- Opening Delimiter -
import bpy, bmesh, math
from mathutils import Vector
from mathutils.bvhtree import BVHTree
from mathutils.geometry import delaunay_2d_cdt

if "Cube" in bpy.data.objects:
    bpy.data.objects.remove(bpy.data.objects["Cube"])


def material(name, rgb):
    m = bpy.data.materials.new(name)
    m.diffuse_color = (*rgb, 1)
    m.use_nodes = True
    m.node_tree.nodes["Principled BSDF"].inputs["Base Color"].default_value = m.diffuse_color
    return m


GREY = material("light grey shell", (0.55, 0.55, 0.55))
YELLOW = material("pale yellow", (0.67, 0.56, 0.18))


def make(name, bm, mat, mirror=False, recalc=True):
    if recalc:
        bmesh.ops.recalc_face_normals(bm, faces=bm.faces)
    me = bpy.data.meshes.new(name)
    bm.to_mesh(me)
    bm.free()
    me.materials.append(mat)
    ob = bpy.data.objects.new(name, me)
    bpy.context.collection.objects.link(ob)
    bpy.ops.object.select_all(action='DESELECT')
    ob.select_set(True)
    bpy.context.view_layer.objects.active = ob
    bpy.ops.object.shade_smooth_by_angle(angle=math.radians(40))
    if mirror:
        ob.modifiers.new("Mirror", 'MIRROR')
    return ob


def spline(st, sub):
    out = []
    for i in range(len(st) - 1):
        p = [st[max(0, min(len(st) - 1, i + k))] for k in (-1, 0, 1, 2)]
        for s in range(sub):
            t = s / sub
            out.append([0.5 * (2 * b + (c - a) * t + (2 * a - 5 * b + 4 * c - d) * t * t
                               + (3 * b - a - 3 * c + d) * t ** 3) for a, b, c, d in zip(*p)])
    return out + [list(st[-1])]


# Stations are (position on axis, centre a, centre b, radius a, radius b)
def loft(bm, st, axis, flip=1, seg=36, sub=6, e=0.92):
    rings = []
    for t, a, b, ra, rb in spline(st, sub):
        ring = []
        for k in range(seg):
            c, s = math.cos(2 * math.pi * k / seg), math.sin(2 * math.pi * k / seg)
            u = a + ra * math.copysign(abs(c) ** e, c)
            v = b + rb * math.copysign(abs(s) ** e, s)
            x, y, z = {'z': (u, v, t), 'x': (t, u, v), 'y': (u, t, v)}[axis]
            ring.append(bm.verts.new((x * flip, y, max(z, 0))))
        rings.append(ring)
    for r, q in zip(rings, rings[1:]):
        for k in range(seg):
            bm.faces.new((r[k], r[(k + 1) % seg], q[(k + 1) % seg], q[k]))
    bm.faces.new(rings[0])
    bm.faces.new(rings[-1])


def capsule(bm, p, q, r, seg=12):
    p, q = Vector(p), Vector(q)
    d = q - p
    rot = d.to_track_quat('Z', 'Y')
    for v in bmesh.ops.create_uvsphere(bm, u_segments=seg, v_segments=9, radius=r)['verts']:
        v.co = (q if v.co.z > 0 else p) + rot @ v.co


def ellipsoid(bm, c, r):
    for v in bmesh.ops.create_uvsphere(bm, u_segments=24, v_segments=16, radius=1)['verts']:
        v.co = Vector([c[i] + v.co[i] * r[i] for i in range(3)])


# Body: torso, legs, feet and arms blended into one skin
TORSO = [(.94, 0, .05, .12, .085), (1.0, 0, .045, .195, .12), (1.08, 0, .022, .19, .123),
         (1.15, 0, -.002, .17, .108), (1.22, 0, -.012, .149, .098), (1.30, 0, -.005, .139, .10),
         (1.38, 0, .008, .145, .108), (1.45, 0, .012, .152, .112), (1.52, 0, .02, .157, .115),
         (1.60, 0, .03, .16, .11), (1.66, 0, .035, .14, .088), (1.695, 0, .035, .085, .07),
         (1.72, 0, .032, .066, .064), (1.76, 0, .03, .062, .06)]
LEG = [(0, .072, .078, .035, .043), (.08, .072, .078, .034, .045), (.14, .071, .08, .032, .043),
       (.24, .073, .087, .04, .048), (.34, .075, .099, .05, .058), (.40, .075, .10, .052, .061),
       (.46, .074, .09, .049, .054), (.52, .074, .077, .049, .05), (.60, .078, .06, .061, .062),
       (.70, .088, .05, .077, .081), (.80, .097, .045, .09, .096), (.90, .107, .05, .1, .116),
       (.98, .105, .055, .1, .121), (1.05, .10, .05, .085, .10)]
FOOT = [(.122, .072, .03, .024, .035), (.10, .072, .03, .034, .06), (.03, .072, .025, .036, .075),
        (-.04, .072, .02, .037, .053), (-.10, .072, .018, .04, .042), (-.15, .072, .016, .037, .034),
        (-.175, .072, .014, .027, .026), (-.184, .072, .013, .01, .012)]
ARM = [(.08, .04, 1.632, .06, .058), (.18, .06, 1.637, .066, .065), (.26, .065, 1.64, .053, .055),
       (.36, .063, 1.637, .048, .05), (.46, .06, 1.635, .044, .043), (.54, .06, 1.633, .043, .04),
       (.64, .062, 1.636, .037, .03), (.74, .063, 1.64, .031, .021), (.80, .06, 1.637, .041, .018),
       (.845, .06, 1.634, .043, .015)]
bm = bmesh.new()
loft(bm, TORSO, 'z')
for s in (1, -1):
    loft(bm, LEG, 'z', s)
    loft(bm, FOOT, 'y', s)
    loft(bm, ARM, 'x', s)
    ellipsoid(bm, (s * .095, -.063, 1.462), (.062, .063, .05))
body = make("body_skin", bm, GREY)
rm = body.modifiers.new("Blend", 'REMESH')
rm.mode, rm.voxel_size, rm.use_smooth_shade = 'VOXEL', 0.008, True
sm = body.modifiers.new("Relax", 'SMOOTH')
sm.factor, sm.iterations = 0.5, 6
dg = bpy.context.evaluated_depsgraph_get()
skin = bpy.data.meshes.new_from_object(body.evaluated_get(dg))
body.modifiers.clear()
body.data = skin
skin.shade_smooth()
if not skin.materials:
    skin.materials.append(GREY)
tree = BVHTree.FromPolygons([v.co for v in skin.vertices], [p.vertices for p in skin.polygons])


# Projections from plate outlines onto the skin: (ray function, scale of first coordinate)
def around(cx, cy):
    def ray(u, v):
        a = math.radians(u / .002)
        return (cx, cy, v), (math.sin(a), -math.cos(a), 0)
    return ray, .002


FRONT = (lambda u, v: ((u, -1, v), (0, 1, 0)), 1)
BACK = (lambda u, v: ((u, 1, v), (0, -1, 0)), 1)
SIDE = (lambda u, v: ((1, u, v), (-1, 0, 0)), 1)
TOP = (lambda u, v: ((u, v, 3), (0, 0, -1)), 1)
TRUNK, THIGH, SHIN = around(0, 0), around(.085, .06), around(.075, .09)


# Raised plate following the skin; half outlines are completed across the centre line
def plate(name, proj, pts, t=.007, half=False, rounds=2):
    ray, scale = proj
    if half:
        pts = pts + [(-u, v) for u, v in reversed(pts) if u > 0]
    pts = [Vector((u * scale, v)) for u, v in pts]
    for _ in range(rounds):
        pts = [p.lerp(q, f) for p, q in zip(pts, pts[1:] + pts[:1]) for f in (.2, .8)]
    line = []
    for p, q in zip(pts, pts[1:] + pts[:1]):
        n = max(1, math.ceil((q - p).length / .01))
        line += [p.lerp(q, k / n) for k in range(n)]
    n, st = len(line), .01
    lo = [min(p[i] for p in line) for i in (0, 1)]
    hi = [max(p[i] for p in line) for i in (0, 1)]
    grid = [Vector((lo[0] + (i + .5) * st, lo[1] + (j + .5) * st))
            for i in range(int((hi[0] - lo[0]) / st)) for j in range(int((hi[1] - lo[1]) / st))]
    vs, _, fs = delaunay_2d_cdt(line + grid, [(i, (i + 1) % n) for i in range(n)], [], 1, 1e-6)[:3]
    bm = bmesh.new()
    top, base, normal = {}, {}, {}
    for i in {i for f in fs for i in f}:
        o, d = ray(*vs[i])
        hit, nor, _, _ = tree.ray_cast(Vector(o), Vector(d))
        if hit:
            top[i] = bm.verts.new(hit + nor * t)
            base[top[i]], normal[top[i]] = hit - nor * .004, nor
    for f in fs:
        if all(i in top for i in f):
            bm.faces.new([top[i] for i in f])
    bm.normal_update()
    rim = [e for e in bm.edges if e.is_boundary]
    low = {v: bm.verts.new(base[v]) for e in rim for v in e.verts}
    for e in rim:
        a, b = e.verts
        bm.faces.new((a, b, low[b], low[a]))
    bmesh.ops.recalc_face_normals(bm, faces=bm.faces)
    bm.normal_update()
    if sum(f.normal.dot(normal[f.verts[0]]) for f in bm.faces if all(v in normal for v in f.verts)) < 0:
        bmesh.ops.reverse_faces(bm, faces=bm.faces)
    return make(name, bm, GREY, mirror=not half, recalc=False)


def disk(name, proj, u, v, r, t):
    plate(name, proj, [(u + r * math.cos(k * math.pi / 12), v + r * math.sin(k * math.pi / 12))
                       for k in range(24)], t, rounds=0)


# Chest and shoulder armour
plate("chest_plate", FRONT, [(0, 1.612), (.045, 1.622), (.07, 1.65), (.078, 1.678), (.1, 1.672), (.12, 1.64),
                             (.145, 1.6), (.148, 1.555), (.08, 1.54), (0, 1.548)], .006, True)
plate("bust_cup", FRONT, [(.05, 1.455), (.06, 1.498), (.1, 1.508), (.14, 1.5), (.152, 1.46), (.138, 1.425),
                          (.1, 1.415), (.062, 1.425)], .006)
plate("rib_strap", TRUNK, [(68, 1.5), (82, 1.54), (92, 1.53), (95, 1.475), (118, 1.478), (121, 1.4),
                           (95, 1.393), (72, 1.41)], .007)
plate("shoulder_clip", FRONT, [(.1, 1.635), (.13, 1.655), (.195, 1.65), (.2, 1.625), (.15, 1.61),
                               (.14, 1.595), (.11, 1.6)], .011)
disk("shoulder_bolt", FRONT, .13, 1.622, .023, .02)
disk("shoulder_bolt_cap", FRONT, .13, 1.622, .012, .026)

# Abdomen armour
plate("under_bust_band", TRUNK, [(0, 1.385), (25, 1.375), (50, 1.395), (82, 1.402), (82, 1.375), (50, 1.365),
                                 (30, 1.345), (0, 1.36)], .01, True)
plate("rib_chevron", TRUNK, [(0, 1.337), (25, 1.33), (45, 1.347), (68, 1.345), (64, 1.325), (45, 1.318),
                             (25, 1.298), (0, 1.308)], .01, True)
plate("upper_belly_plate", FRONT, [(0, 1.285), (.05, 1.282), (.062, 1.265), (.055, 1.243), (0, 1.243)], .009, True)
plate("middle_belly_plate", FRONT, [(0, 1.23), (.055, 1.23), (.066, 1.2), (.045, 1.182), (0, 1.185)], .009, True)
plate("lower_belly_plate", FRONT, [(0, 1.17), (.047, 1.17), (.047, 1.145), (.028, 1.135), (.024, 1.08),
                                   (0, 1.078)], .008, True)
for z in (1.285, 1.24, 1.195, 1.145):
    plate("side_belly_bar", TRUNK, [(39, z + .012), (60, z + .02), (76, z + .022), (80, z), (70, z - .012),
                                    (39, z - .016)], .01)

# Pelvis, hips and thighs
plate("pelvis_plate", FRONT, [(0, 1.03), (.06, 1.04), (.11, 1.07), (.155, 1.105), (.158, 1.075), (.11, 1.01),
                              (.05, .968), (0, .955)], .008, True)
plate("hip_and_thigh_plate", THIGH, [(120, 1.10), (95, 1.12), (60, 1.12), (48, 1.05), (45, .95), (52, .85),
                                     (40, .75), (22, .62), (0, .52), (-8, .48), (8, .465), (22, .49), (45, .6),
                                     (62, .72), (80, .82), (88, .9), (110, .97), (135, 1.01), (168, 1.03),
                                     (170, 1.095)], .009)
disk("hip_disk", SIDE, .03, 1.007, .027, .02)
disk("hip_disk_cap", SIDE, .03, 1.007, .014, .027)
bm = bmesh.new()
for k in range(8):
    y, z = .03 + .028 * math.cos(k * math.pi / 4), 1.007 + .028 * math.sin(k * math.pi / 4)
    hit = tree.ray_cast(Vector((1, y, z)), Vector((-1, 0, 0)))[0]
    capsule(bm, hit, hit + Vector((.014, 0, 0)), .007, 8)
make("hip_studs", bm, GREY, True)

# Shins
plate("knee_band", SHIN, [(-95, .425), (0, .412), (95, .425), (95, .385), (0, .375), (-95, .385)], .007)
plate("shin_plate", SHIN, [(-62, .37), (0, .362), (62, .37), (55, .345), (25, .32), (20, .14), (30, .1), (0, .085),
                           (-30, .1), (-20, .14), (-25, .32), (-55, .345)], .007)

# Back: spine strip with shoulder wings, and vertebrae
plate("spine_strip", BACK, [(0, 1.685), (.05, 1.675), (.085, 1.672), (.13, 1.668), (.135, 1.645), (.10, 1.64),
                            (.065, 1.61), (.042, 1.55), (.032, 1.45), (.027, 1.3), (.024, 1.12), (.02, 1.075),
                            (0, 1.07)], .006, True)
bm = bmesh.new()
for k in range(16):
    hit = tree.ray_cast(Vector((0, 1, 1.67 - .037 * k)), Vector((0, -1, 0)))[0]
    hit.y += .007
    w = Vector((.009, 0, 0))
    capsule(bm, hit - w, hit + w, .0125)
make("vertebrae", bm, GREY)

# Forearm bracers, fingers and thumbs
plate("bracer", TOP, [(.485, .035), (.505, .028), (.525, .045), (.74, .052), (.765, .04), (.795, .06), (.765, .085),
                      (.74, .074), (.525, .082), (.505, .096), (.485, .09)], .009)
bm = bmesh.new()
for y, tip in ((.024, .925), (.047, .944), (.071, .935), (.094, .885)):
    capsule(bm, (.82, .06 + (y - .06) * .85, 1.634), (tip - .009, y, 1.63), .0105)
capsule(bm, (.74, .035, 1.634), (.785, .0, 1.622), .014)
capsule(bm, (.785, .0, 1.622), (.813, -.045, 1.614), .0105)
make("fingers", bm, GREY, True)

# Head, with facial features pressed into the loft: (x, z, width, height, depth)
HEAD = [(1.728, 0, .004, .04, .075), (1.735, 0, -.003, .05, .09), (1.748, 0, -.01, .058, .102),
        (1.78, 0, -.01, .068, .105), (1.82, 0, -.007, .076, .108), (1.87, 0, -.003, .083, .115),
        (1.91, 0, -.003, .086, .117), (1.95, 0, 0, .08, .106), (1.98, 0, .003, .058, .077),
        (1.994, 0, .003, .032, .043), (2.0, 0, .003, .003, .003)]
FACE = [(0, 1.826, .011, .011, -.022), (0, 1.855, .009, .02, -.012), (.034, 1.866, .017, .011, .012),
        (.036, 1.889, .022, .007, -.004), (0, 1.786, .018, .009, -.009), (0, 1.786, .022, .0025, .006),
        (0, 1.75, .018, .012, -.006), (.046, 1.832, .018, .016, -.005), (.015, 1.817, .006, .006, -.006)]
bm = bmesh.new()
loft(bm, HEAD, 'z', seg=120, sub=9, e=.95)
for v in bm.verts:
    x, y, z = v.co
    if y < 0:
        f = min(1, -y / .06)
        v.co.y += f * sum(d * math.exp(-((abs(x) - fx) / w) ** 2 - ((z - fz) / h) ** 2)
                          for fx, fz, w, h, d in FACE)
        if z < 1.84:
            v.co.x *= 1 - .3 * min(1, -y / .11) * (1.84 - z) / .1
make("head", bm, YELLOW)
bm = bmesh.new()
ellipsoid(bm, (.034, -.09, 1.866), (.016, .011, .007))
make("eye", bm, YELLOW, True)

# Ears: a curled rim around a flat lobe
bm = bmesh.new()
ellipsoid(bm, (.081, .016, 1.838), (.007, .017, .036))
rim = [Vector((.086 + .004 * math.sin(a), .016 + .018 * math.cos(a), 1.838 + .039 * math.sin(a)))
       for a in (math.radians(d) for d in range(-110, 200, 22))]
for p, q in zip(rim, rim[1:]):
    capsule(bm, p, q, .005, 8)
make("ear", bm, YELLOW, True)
- Closing Delimiter -
Work order
Scan the data above and report each line in which "return" is present.

Response
    return m
    return ob
    return out + [list(st[-1])]
        return (cx, cy, v), (math.sin(a), -math.cos(a), 0)
    return ray, .002
    return make(name, bm, GREY, mirror=not half, recalc=False)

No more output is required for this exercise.